Newsweek asked 11 leaders in education and technology to describe the K-12 learning experience 25 years in the future. Here are summaries of their predictions:

Steve Jobs, chief executive, Apple Computer: Both still and video images will be integrated into the classroom, enabling students to express themselves in more powerful ways than solely through print. • Linda Darling-Hammond, professor, Stanford University: All students will have laptop computers and wireless connections to the internet, providing them with greater access to information about the world around them. Teachers will become guides as students explore the world of technology. Reading will remain a core skill.

Bill Gates, chairman, Microsoft Corp.: Laptops and super-fast connections will enable true real-time communications inside and outside the classroom, improving collaboration among students and between students and outside experts. With online access to material, parents will be able to play a more pronounced role in education.

John Doerr, internet venture capitalist: Centralized classrooms will still be important, but those classrooms will be smaller than today, fully wired, and filled with seating that can be rearranged for different needs. Computer literacy will be integrated into the curriculum, to the same degree algebra or reading is today.

Maria Cantwell, United States senator: Technology will enable a more interactive approach to getting and sharing information, and this will help improve students’ retention. Laptops and internet access will allow students to choose when they learn certain subjects during the school day or week. Education will become more globalized, so students can learn about the world around them.

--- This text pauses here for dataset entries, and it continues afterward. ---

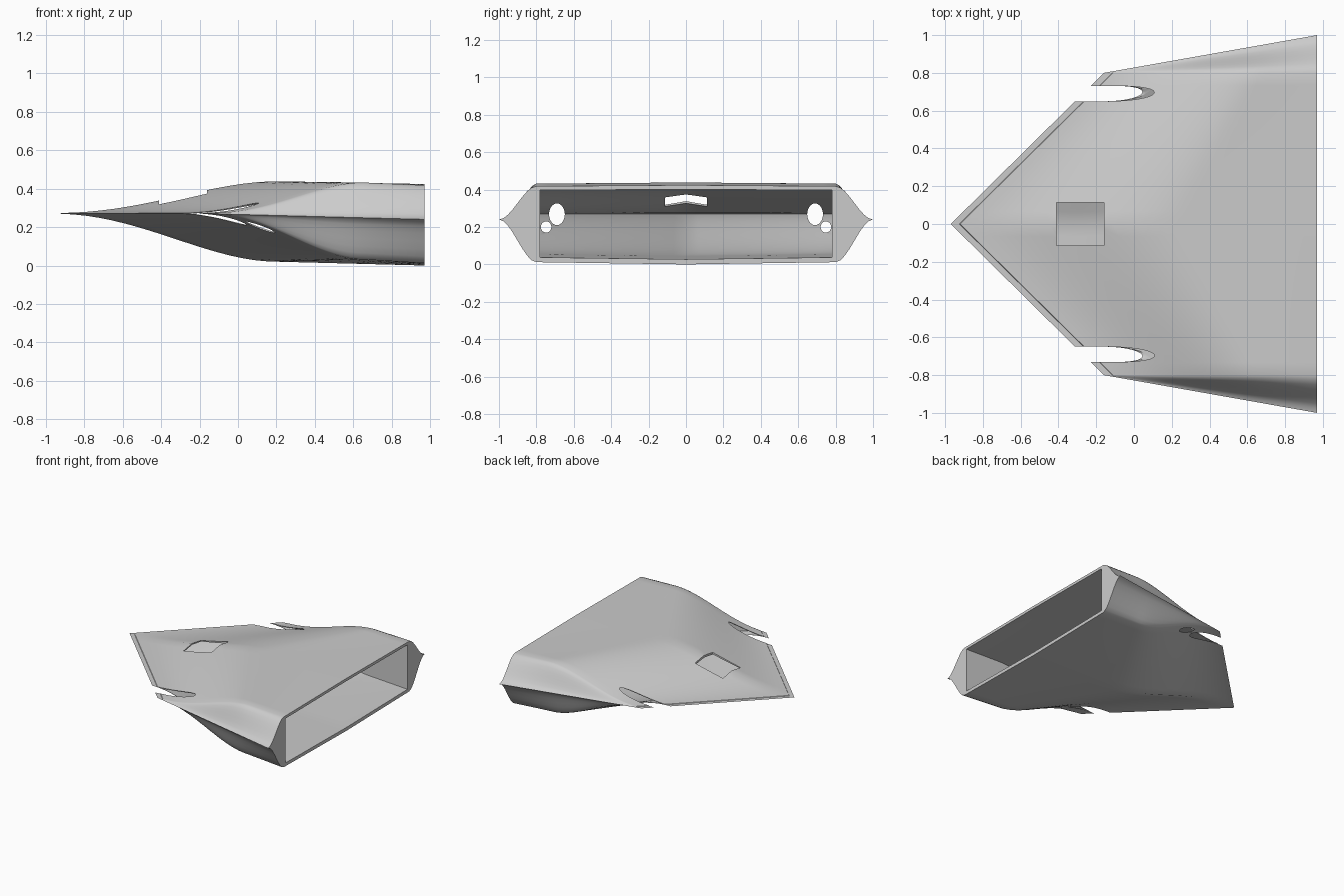
import bpy, bmesh
from math import pi

cube = bpy.data.objects.get("Cube")
if cube:
    bpy.data.objects.remove(cube)

NOSE, TAIL, SHOULDER, EDGE_Z = -0.97, 0.97, 0.8, 0.27
SHOULDER_X = -0.16
LIP = 0.045


def smooth(t):
    t = min(max(t, 0), 1)
    return t * t * (3 - 2 * t)


def lead_x(y):
    """Swept leading edge."""
    return NOSE + (SHOULDER_X - NOSE) * abs(y) / SHOULDER


def heights(x, y):
    """Roof rise and belly drop from the edge plane."""
    start, a = lead_x(y), abs(y) / SHOULDER
    peak = 0.2 + 0.45 * a
    u = min(max((x - start) / (peak - start), 0), 1)
    aft = max(0, (x - peak) / (TAIL - peak))
    roof = 0.165 * smooth(u ** 1.15) - 0.014 * aft - 0.006 * a * smooth(u)
    belly = 0.25 * smooth(u ** 1.1) + 0.02 * aft - 0.012 * a * smooth(u)
    return roof, belly


def shell(name, columns, offsets, tail, roof_scale, belly_scale, lip):
    """Closed body from columns (y, flare) running from leading edge to tail."""
    bm = bmesh.new()
    grid = []
    for y, flare in columns:
        x0, col = lead_x(y), []
        for first, f in offsets:
            x = x0 + first + f * (tail - x0 - first)
            roof, belly = heights(min(x, TAIL), y)
            if x - x0 > LIP + 0.001:
                roof += lip
            elif lip:
                roof = 0
            if f == 0 and (not lip or first == 0):
                roof = belly = 0
            # the side flare tapers down to a thin edge
            run = (x - SHOULDER_X) / (TAIL - SHOULDER_X)
            s, base = 1, EDGE_Z
            yy = y
            if flare:
                s = smooth(1 - flare)
                base = EDGE_Z - 0.03 * run * (1 - s)
                yy += (1 if y > 0 else -1) * flare * 0.2 * run
            col.append((bm.verts.new((x, yy, base + roof * roof_scale * s)),
                        bm.verts.new((x, yy, base - belly * belly_scale * s))))
        grid.append(col)
    for a, b in zip(grid, grid[1:]):
        for i in range(len(offsets) - 1):
            for k in (0, 1):
                bm.faces.new((a[i][k], b[i][k], b[i + 1][k], a[i + 1][k]))
        bm.faces.new((a[-1][0], b[-1][0], b[-1][1], a[-1][1]))
    for col in (grid[0], grid[-1]):
        for p, q in zip(col, col[1:]):
            bm.faces.new((p[0], q[0], q[1], p[1]))
    bmesh.ops.remove_doubles(bm, verts=bm.verts, dist=0.00005)
    bmesh.ops.recalc_face_normals(bm, faces=bm.faces)
    mesh = bpy.data.meshes.new(name)
    bm.to_mesh(mesh)
    bm.free()
    obj = bpy.data.objects.new(name, mesh)
    bpy.context.collection.objects.link(obj)
    return obj


# Outer hull with a thin lip along the leading edge and flared sides
steps = 28
core = [(SHOULDER * i / 12, 0) for i in range(-12, 13)]
flares = [i / 8 for i in range(1, 9)]
columns = ([(-SHOULDER, f) for f in reversed(flares)] + core
           + [(SHOULDER, f) for f in flares])
rows = [(0, 0), (LIP, 0)] + [(LIP + 0.004, i / steps) for i in range(steps + 1)]
hull = shell("hull", columns, rows, TAIL, 1, 1, 0.003)

# Hollow interior, open at the tail
inner = [(0.78 * i / 12, 0) for i in range(-12, 13)]
cavity = shell("cavity_cutter", inner, [(0.08, i / steps) for i in range(steps + 1)],
               TAIL + 0.1, 0.87, 0.9, 0)
cutters = [cavity]

# Roof window
bpy.ops.mesh.primitive_cube_add(size=1, location=(-0.285, 0, 0.44))
window = bpy.context.object
window.name = "window_cutter"
window.scale = (0.25, 0.226, 0.32)
cutters.append(window)


def bore(name, x0, x1, y, z, ry, rz):
    bpy.ops.mesh.primitive_cylinder_add(vertices=32, radius=1, depth=1,
                                        location=((x0 + x1) / 2, y, z),
                                        rotation=(0, pi / 2, 0))
    obj = bpy.context.object
    obj.name = name
    obj.scale = (rz, ry, x1 - x0)
    cutters.append(obj)


# Forked slots through the leading edge, with a smaller opening underneath
for side, label in ((1, "left"), (-1, "right")):
    bore(label + "_slot_cutter", -0.5, 0.45, side * 0.69, 0.268, 0.042, 0.058)
    bore(label + "_belly_cutter", -0.1, 0.45, side * 0.748, 0.2, 0.028, 0.03)

bpy.context.view_layer.objects.active = hull
for cutter in cutters:
    cutter.hide_render = True
    mod = hull.modifiers.new("cut", 'BOOLEAN')
    mod.operation, mod.solver, mod.object = 'DIFFERENCE', 'EXACT', cutter
    bpy.ops.object.modifier_apply(modifier=mod.name)
for cutter in cutters:
    bpy.data.objects.remove(cutter)

# Plain grey finish
grey = bpy.data.materials.new("hull_grey")
grey.use_nodes = True
colour = (0.6, 0.6, 0.6, 1)
grey.diffuse_color = colour
grey.node_tree.nodes["Principled BSDF"].inputs["Base Color"].default_value = colour
hull.data.materials.clear()
hull.data.materials.append(grey)
for poly in hull.data.polygons:
    poly.material_index = 0

bpy.ops.object.select_all(action='DESELECT')
hull.select_set(True)
bpy.context.view_layer.objects.active = hull
bpy.ops.object.shade_smooth_by_angle(angle=0.5)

Brandon Lloyd, teacher and dean of students at a Washington, D.C., charter school: The sharing of information via the internet will break down geographic barriers. Each student will have a laptop or portable computer of some type.

Danny Hillis, technology inventor: Education will shift from “preloading you with information” to helping people find information when and where they need it. As software gets smarter, it might be able to anticipate related or new subjects that a student might be interested in, based on his or her prior work.

Herb Allen, technology investor: Some type of portable device and super-fast technology will make information available instantaneously. Students will seek short, intensive courses and projects on subjects they want to explore. Schools won’t dictate who works with whom; instead, courses will be dictated by who is interested in what.

Seymour Papert, artificial intelligence researcher and visionary: Education today arbitrarily divides information into “subjects” which are presented to students of a certain age group. With the internet, these subjects can be splintered and reshaped into different units and presented to interested students in a more fluid way. Voice recognition software might someday undermine the notion that writing is the most important form of communication.

Deborah Meier, education reformer: Education should be making students into better citizens, informed about their society and the world around them and committed to participating in this world. Technology can contribute to this goal, but it should be the means, not the end.

Newt Gingrich, Stanford University fellow and former congressman: Online experiences will bring a new immediacy to the classroom. Instead of teaching from a stale book, a teacher can take his or her students on a virtual trip to information about a subject, whether it’s to an animal’s habitat or a past time in history.